Here's 'the lift' on the seventh floor. That box on the left is the other lift that's being repaired. (Mar., 2011).
But then the man fixing the elevator, who I've seen around and whose name is Mohamed says ... "Gowwa, gowwa." I'm confused. "Gowwa" means inside in Arabic, but what's he trying to say? The next thing I know, the elevator doors close. Now, I'm certain that I'll have to take the stairs ... but then the doors open back up - in seconds - and the elevator is there like it's always been there and ready for me to get in and ride up - it's like it's a magic trick, but I'm suspect. I walk closer and Mohamed encourages me to get in. What? His voice alone startles me. I look up and there he is. I say, "La. La." That's "No" in Arabic, but he's insistent. So, reluctantly I walk in the elevator. I glance up. He can see me and points for me to select a floor. I hit the button for the seventh floor and I immediately think, "Well, he'll be okay since there are several floors above seven; at least he won't get smashed." I know, forget the fact that he could get electrocuted or whatever else. Not only that, but I failed to think that "I'm in an elevator that, just seconds ago, was being repaired." Wtw?
When I hit seven, the elevator didn't move. But Mohamed starts to rustle around and eventually we're going upward. All the while I'm thinking "What kinda ish is this?" Luckily, the ride is over before I can repeat that phrase too many times. When the doors open on my floor, I get out of the elevator and begin to walk toward my flat, but Mohamed is trying to tell me something ... he wants me to send the elevator back down ... huh?

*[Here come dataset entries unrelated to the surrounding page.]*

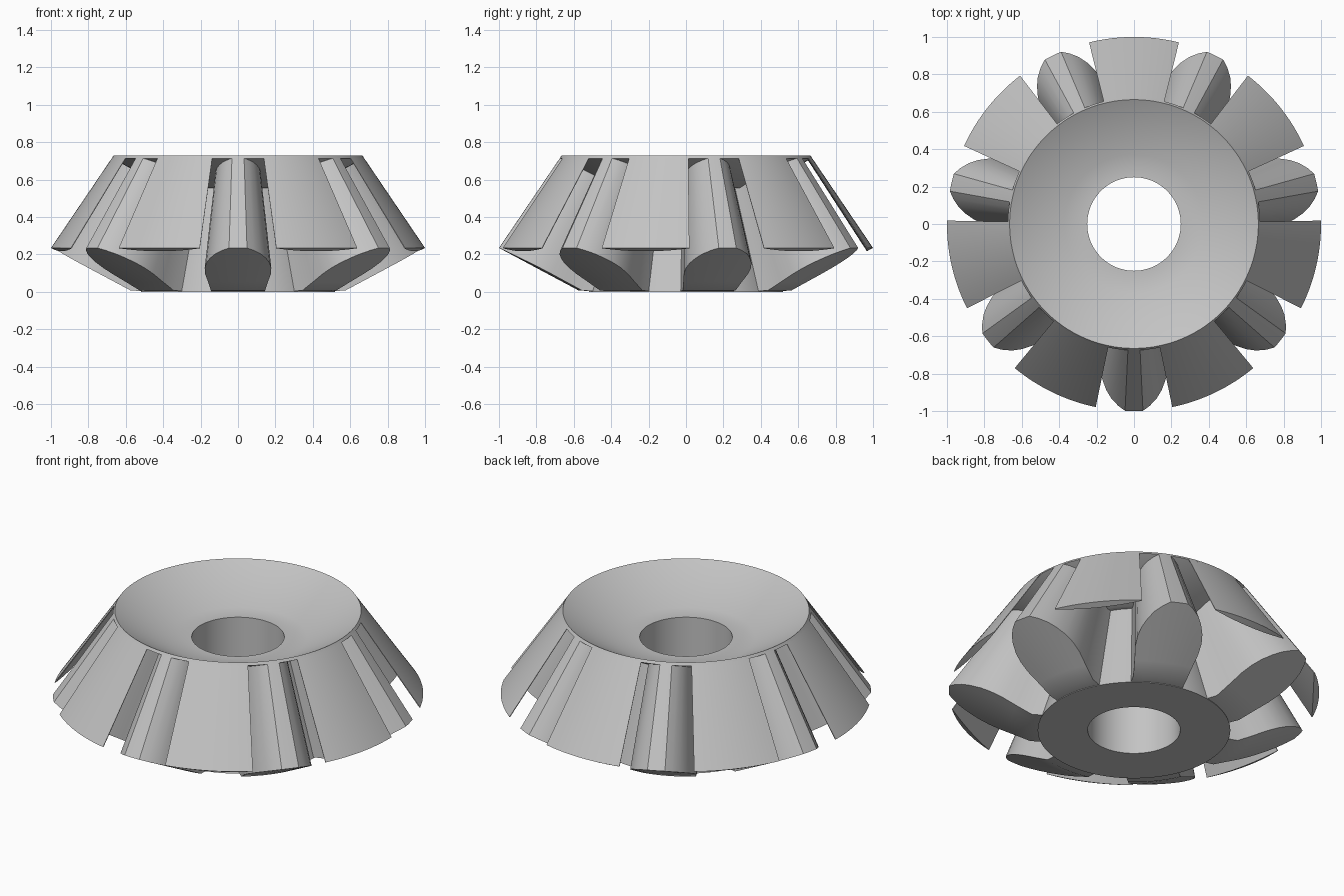
import bpy, bmesh, math

if "Cube" in bpy.data.objects:
    bpy.data.objects.remove(bpy.data.objects["Cube"])

APEX = 1.71          # height where all tooth lines converge
TOP = 0.665          # scale of the upper (small) end
TEETH = 7
steel = bpy.data.materials.new("steel_grey")
steel.diffuse_color = (0.55, 0.55, 0.55, 1)
steel.use_nodes = True
steel.node_tree.nodes["Principled BSDF"].inputs["Base Color"].default_value = steel.diffuse_color


def toward_apex(p, s):
    return (p[0] * s, p[1] * s, APEX + (p[2] - APEX) * s)


def back_cone_z(r):
    return max(0.0, (r - 0.56) * 0.235 / 0.44)


def finish(name, bm, angle):
    bmesh.ops.recalc_face_normals(bm, faces=bm.faces)
    me = bpy.data.meshes.new(name)
    bm.to_mesh(me)
    bm.free()
    ob = bpy.data.objects.new(name, me)
    bpy.context.collection.objects.link(ob)
    me.materials.append(steel)
    bpy.ops.object.select_all(action='DESELECT')
    ob.select_set(True)
    bpy.context.view_layer.objects.active = ob
    bpy.ops.object.shade_smooth_by_angle(angle=math.radians(angle))
    return ob


def revolve(name, profile, n=112):
    bm = bmesh.new()
    rings = [[bm.verts.new((r * math.cos(2 * math.pi * i / n), r * math.sin(2 * math.pi * i / n), z))
              for i in range(n)] for r, z in profile]
    for k, a in enumerate(rings):
        b = rings[(k + 1) % len(rings)]
        for i in range(n):
            j = (i + 1) % n
            bm.faces.new((a[i], a[j], b[j], b[i]))
    return finish(name, bm, 32)


def loft(name, grid, top_scale, turn):
    """Grid of points on the back cone, tapered toward the apex and turned into place."""
    bm = bmesh.new()
    c, s = math.cos(turn), math.sin(turn)

    def layer(scale):
        return [[bm.verts.new(toward_apex((p[0] * c - p[1] * s, p[0] * s + p[1] * c, p[2]), scale))
                 for p in row] for row in grid]
    low, high = layer(1), layer(top_scale)
    rows, cols = len(grid), len(grid[0])
    for g in (low, high):
        for i in range(rows - 1):
            for j in range(cols - 1):
                bm.faces.new((g[i][j], g[i][j + 1], g[i + 1][j + 1], g[i + 1][j]))
    border = [(0, j) for j in range(cols)] + [(i, cols - 1) for i in range(1, rows)]
    border += [(rows - 1, j) for j in range(cols - 2, -1, -1)] + [(i, 0) for i in range(rows - 2, 0, -1)]
    for (a, b), (d, e) in zip(border, border[1:] + border[:1]):
        bm.faces.new((low[a][b], low[d][e], high[d][e], high[a][b]))
    return finish(name, bm, 30)


# Hub with bore, sloping gap floors and the thin dished top
under = 0.675
edge = toward_apex((1, 0, 0.235), under)
dish = toward_apex((0.56, 0, 0), under)
floor = toward_apex((0.52, 0, 0), under)
revolve("hub", [(0.25, 0), (0.52, 0), (floor[0], floor[2]), (dish[0], dish[2]),
                (edge[0], edge[2]), (0.665, 0.73), (0.372, 0.573), (0.25, 0.573)])

# Tooth section: cone radius and half width, from the tip inward
outline = [(1.0, 0.048), (0.975, 0.085), (0.94, 0.122), (0.90, 0.148), (0.85, 0.169),
           (0.80, 0.178), (0.74, 0.176), (0.66, 0.16), (0.575, 0.145), (0.45, 0.14)]
tooth = []
for r, w in outline:
    xs = [w * k / 3 for k in range(-3, 4)]
    tooth.append([(math.sqrt(r * r - x * x), x, back_cone_z(r)) for x in xs])

# Plate section: outer arc with a flat inner side
half = math.radians(13.9)
angles = [half * k / 8 for k in range(-8, 9)]
plate = []
for radius in (lambda a: 1.0, lambda a: 0.967 / math.cos(a)):
    plate.append([(radius(a) * math.cos(a), radius(a) * math.sin(a), back_cone_z(radius(a)))
                  for a in angles])

# Seven teeth alternating with seven thin outer plates
for i in range(TEETH):
    turn = 2 * math.pi * i / TEETH
    loft(f"tooth_{i + 1}", tooth, 0.672, turn - math.pi / 2)
    loft(f"outer_plate_{i + 1}", plate, TOP, turn + math.pi / 2)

I push the ground floor and as I walk away I say to myself, "What the hell just happened?" I know that me and the residents of the building have complained loudly about the sometimes working lift, but I've never experienced something quite like that before, nor do I want to do it again. I mean, if there's going to be a man operating the elevator, I'd rather he be in the elevator than on top of it.
I'd love to get a picture of 'the man inside the elevator' (you know, like 'the man behind the curtain' in "The Wizard of Oz"), but I can't imagine calling 'the lift' again and also wondering if it will come? And/or if it does come, will Mohamed be there ... ?
ADDENDUM: The next morning, when I went to call the elevator, (surprise) it's not working. After walking down the seven flights of stairs, I went to the front desk to tell them that elevator's not working; they look at each other blankly and offer me no sign that they know what I'm talking about; I walk away more frustrated than ever and head to my Arabic lesson. I'm gonna learn this language and use it to give a few people a piece of my mind ... in their language.
Labels: Cairo, Egyptian, elevators, The Egyptian Way, The Lift